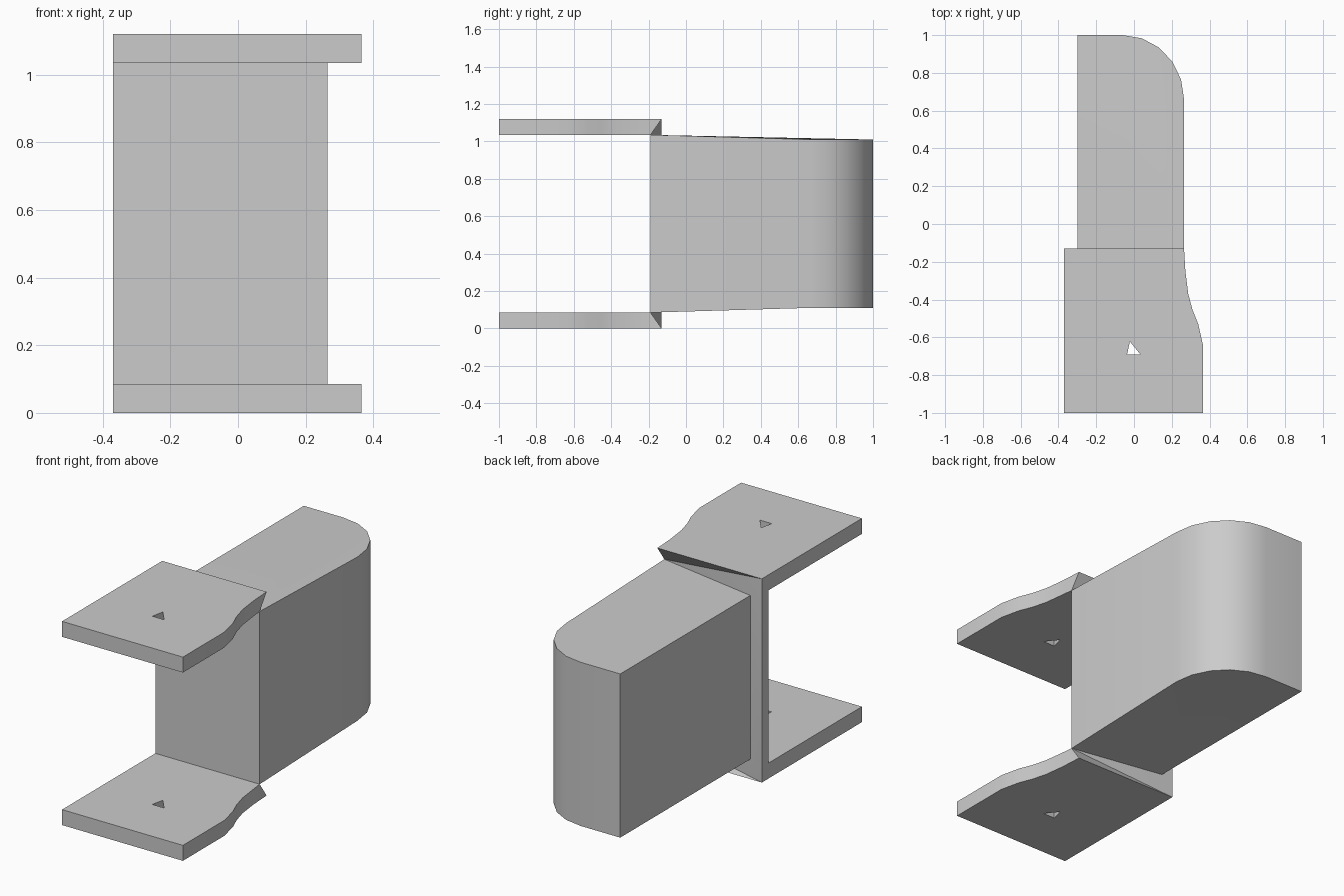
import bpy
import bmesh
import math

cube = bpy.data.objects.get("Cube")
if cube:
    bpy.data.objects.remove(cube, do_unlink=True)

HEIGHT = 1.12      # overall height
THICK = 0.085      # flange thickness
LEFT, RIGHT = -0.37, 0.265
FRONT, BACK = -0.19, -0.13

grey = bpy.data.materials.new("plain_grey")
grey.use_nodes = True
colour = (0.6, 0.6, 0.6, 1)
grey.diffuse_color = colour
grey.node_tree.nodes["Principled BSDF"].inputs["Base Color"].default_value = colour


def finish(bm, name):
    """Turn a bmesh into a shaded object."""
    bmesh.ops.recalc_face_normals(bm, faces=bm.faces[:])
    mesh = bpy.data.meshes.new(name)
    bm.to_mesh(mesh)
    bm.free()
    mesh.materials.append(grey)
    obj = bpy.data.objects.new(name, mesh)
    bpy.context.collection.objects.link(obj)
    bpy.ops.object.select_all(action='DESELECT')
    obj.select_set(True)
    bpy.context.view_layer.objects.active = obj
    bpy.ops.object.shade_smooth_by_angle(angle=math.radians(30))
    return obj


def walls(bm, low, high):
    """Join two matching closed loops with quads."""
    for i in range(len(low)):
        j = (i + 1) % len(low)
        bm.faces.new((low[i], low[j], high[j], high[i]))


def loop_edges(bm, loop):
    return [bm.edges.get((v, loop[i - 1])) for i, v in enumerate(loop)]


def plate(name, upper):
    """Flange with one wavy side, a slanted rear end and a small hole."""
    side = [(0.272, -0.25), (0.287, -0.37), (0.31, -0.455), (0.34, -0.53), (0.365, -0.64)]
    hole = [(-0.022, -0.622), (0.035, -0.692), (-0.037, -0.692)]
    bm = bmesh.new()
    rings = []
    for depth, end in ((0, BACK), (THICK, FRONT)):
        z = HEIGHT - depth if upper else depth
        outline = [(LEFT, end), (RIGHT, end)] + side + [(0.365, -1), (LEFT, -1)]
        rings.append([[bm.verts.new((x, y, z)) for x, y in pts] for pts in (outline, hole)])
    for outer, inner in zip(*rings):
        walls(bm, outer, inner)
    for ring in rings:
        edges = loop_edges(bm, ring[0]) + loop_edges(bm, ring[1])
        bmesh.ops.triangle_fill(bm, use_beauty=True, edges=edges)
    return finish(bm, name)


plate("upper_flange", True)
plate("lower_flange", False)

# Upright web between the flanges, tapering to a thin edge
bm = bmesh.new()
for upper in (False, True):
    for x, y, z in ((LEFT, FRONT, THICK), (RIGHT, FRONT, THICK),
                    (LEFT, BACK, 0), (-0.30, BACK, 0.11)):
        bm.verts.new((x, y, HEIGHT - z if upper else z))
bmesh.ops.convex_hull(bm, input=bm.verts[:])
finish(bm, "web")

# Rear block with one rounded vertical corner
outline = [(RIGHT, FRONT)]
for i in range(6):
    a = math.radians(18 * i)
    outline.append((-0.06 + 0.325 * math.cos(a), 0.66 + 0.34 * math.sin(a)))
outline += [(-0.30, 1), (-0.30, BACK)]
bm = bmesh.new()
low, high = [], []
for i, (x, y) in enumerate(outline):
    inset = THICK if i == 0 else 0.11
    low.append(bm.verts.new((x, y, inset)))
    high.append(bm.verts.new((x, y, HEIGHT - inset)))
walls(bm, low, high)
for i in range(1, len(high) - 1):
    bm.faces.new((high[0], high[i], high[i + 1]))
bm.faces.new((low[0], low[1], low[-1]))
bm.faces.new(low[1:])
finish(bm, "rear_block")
::::::::::
▸ **PROMPT**:
Pictures should not appear in the copy. Write out exactly the lines above from the first one through the line that contains "a bmesh into".

▸ **ANSWER FOR THIS EXERCISE**:
import bpy
import bmesh
import math

cube = bpy.data.objects.get("Cube")
if cube:
    bpy.data.objects.remove(cube, do_unlink=True)

HEIGHT = 1.12      # overall height
THICK = 0.085      # flange thickness
LEFT, RIGHT = -0.37, 0.265
FRONT, BACK = -0.19, -0.13

grey = bpy.data.materials.new("plain_grey")
grey.use_nodes = True
colour = (0.6, 0.6, 0.6, 1)
grey.diffuse_color = colour
grey.node_tree.nodes["Principled BSDF"].inputs["Base Color"].default_value = colour


def finish(bm, name):
    """Turn a bmesh into a shaded object."""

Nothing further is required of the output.